Under a Dancing Star by Laura Wood
In 1930s England, Bea’s parents want her married off to keep the family estate alive. but she longs for adventure. A golden summer in Italy with her bohemian Uncle opens up a whole new world, which includes Ben , a handsome, infuriating artist. Sparks fly between the quick-witted pair until one night, under the stars, a challenge is set – can they put aside their teasing and have the perfect summer romance? There is only one rule – they absolutely must not fall in love.

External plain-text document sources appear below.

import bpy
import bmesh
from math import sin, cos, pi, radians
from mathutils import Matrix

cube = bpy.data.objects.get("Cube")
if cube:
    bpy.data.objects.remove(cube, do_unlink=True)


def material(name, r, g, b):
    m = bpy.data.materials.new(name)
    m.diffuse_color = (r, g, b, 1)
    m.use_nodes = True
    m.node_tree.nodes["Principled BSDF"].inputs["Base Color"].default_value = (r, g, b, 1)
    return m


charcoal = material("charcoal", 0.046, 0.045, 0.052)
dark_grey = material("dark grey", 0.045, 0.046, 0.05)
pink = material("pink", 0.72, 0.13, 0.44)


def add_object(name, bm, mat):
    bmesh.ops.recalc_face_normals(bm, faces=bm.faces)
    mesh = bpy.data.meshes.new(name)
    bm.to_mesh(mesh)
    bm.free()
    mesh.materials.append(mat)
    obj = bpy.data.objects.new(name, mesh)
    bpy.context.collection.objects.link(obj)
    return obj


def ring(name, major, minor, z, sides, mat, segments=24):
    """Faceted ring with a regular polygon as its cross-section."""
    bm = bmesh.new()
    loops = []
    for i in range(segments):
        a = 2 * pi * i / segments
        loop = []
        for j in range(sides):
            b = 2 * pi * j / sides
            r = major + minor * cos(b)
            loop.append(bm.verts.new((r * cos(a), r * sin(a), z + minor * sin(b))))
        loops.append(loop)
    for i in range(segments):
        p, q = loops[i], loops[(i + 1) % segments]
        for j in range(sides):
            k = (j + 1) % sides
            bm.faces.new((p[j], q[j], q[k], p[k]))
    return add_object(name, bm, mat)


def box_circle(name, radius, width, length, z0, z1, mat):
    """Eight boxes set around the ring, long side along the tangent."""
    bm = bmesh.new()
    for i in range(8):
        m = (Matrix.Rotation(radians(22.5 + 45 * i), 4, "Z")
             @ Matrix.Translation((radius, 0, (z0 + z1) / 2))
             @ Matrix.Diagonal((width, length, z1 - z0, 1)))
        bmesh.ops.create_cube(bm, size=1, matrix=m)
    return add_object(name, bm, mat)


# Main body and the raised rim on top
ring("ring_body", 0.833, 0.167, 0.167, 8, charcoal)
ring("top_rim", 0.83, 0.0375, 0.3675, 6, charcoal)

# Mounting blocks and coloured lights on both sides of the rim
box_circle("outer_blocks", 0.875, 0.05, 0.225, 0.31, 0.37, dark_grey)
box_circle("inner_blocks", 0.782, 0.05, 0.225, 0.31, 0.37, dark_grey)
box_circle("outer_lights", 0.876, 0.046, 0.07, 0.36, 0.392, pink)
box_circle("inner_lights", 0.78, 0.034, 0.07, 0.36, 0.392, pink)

Beatrice Langton has never quite fulfilled her parents expectations of being a dutiful daughter – in fact far from it. Her fascination with nature and scientific discovery, her desire for exploration and freedom do not sit well with her parents plans for marrying her off to a rich husband, thereby saving the crumbling family estate and ancestral home of Langton Hall. Exasperated with Beatrice’s behaviour, which in their eyes is not becoming to a young lady of 17 years, her parents think that sending her to stay with her Uncle in Italy for the summer will drum some sense into her – but they couldn’t be more wrong! For Beatrice’s Uncle, after the death of his wife, has take up with a flamboyant artist and they live a wonderfully bohemian life, with her young cousin Hero, offering an open house to artists from all over the world who want somewhere inspirational to work. So Beatrice, or Bea as she is called by her young cousin, suddenly has a world of wonder opened up to her, set against the backdrop of the beautiful Italian countryside.
Beautifully described throughout, Under a Dancing Star, brings to life a whirlwind summer romance and is a wonderful exploration of first love. The stifling world of British aristocracy contrasts with the exuberant world occupied by those who can live as they choose. The looming clouds of war and references to fascism and the approaching peril invade the summer haze at times and bring a dose of reality. The price of freedom is often loss of some kind which we see in the wonderful cast of characters Bea meets including, Ben, whose mother died and who ran away from an orphanage as a young boy. But the heart of the novel is Bea’s self-discovery, her new found feelings of love which are as transformational as the butterflies she likes to study and the realisation that she can choose her future. Under a Dancing Star really does make the perfect summer read!